:: Data supplied ::

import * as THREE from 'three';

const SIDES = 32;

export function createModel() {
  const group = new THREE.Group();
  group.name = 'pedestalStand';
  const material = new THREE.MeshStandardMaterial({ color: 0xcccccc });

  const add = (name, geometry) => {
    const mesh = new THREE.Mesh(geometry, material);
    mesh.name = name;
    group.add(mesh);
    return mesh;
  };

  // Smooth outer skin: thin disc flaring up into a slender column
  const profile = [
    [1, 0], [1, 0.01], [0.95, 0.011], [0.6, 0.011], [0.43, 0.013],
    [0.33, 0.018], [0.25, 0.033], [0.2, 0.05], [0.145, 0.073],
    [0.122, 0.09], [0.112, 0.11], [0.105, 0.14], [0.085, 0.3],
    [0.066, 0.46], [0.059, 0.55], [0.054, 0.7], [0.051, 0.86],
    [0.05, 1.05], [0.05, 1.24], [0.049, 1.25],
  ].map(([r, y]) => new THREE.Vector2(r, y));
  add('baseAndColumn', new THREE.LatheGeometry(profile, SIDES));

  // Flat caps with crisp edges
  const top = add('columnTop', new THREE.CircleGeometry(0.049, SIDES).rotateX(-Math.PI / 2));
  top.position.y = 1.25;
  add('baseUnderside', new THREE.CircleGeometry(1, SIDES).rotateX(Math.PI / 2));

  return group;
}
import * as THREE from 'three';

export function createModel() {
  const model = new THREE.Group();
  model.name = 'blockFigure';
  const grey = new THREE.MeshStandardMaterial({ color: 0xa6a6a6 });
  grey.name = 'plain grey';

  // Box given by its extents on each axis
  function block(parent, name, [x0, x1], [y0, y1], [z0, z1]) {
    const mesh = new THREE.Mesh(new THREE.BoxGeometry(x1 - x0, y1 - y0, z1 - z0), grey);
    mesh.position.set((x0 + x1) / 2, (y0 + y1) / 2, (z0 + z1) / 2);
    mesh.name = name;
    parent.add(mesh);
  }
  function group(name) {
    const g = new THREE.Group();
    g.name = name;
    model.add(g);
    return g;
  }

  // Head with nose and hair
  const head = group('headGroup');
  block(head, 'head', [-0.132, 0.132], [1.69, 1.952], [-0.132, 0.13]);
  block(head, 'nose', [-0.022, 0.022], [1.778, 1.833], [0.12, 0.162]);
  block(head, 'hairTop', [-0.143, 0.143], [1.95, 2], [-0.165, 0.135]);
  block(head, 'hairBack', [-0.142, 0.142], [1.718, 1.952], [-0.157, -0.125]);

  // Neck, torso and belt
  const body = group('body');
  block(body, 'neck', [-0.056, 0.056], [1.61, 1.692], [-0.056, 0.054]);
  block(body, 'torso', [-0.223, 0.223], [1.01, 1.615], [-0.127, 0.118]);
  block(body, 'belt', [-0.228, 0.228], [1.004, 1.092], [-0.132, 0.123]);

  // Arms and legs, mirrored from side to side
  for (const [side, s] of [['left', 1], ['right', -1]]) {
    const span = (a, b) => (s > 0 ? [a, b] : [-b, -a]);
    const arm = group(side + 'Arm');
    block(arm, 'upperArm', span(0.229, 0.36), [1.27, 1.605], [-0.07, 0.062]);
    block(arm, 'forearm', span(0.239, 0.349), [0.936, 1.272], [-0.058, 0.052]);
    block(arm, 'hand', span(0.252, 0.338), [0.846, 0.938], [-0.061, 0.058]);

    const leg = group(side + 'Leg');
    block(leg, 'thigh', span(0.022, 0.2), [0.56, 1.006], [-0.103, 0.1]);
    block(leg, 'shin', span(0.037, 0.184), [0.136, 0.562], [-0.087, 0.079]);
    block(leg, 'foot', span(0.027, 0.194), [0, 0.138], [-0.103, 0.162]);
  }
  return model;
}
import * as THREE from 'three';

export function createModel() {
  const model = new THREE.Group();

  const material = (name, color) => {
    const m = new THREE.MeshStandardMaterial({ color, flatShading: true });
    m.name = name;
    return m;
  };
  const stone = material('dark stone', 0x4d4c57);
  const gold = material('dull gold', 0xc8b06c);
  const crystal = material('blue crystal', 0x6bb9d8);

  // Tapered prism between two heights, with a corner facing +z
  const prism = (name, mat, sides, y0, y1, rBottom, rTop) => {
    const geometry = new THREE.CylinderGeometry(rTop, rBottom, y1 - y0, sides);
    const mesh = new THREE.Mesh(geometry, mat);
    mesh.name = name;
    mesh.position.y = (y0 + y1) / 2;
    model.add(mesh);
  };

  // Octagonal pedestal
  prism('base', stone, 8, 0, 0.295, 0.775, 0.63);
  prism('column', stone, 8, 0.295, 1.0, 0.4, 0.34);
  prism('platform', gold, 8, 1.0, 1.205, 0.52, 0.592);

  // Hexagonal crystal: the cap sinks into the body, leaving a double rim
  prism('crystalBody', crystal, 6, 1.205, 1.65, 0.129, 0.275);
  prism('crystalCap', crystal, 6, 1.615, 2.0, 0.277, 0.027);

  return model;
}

:::

- _Task objective_
Print out all the entries above exactly.

- _Output of the exercise_
import * as THREE from 'three';

const SIDES = 32;

export function createModel() {
  const group = new THREE.Group();
  group.name = 'pedestalStand';
  const material = new THREE.MeshStandardMaterial({ color: 0xcccccc });

  const add = (name, geometry) => {
    const mesh = new THREE.Mesh(geometry, material);
    mesh.name = name;
    group.add(mesh);
    return mesh;
  };

  // Smooth outer skin: thin disc flaring up into a slender column
  const profile = [
    [1, 0], [1, 0.01], [0.95, 0.011], [0.6, 0.011], [0.43, 0.013],
    [0.33, 0.018], [0.25, 0.033], [0.2, 0.05], [0.145, 0.073],
    [0.122, 0.09], [0.112, 0.11], [0.105, 0.14], [0.085, 0.3],
    [0.066, 0.46], [0.059, 0.55], [0.054, 0.7], [0.051, 0.86],
    [0.05, 1.05], [0.05, 1.24], [0.049, 1.25],
  ].map(([r, y]) => new THREE.Vector2(r, y));
  add('baseAndColumn', new THREE.LatheGeometry(profile, SIDES));

  // Flat caps with crisp edges
  const top = add('columnTop', new THREE.CircleGeometry(0.049, SIDES).rotateX(-Math.PI / 2));
  top.position.y = 1.25;
  add('baseUnderside', new THREE.CircleGeometry(1, SIDES).rotateX(Math.PI / 2));

  return group;
}
import * as THREE from 'three';

export function createModel() {
  const model = new THREE.Group();
  model.name = 'blockFigure';
  const grey = new THREE.MeshStandardMaterial({ color: 0xa6a6a6 });
  grey.name = 'plain grey';

  // Box given by its extents on each axis
  function block(parent, name, [x0, x1], [y0, y1], [z0, z1]) {
    const mesh = new THREE.Mesh(new THREE.BoxGeometry(x1 - x0, y1 - y0, z1 - z0), grey);
    mesh.position.set((x0 + x1) / 2, (y0 + y1) / 2, (z0 + z1) / 2);
    mesh.name = name;
    parent.add(mesh);
  }
  function group(name) {
    const g = new THREE.Group();
    g.name = name;
    model.add(g);
    return g;
  }

  // Head with nose and hair
  const head = group('headGroup');
  block(head, 'head', [-0.132, 0.132], [1.69, 1.952], [-0.132, 0.13]);
  block(head, 'nose', [-0.022, 0.022], [1.778, 1.833], [0.12, 0.162]);
  block(head, 'hairTop', [-0.143, 0.143], [1.95, 2], [-0.165, 0.135]);
  block(head, 'hairBack', [-0.142, 0.142], [1.718, 1.952], [-0.157, -0.125]);

  // Neck, torso and belt
  const body = group('body');
  block(body, 'neck', [-0.056, 0.056], [1.61, 1.692], [-0.056, 0.054]);
  block(body, 'torso', [-0.223, 0.223], [1.01, 1.615], [-0.127, 0.118]);
  block(body, 'belt', [-0.228, 0.228], [1.004, 1.092], [-0.132, 0.123]);

  // Arms and legs, mirrored from side to side
  for (const [side, s] of [['left', 1], ['right', -1]]) {
    const span = (a, b) => (s > 0 ? [a, b] : [-b, -a]);
    const arm = group(side + 'Arm');
    block(arm, 'upperArm', span(0.229, 0.36), [1.27, 1.605], [-0.07, 0.062]);
    block(arm, 'forearm', span(0.239, 0.349), [0.936, 1.272], [-0.058, 0.052]);
    block(arm, 'hand', span(0.252, 0.338), [0.846, 0.938], [-0.061, 0.058]);

    const leg = group(side + 'Leg');
    block(leg, 'thigh', span(0.022, 0.2), [0.56, 1.006], [-0.103, 0.1]);
    block(leg, 'shin', span(0.037, 0.184), [0.136, 0.562], [-0.087, 0.079]);
    block(leg, 'foot', span(0.027, 0.194), [0, 0.138], [-0.103, 0.162]);
  }
  return model;
}
import * as THREE from 'three';

export function createModel() {
  const model = new THREE.Group();

  const material = (name, color) => {
    const m = new THREE.MeshStandardMaterial({ color, flatShading: true });
    m.name = name;
    return m;
  };
  const stone = material('dark stone', 0x4d4c57);
  const gold = material('dull gold', 0xc8b06c);
  const crystal = material('blue crystal', 0x6bb9d8);

  // Tapered prism between two heights, with a corner facing +z
  const prism = (name, mat, sides, y0, y1, rBottom, rTop) => {
    const geometry = new THREE.CylinderGeometry(rTop, rBottom, y1 - y0, sides);
    const mesh = new THREE.Mesh(geometry, mat);
    mesh.name = name;
    mesh.position.y = (y0 + y1) / 2;
    model.add(mesh);
  };

  // Octagonal pedestal
  prism('base', stone, 8, 0, 0.295, 0.775, 0.63);
  prism('column', stone, 8, 0.295, 1.0, 0.4, 0.34);
  prism('platform', gold, 8, 1.0, 1.205, 0.52, 0.592);

  // Hexagonal crystal: the cap sinks into the body, leaving a double rim
  prism('crystalBody', crystal, 6, 1.205, 1.65, 0.129, 0.275);
  prism('crystalCap', crystal, 6, 1.615, 2.0, 0.277, 0.027);

  return model;
}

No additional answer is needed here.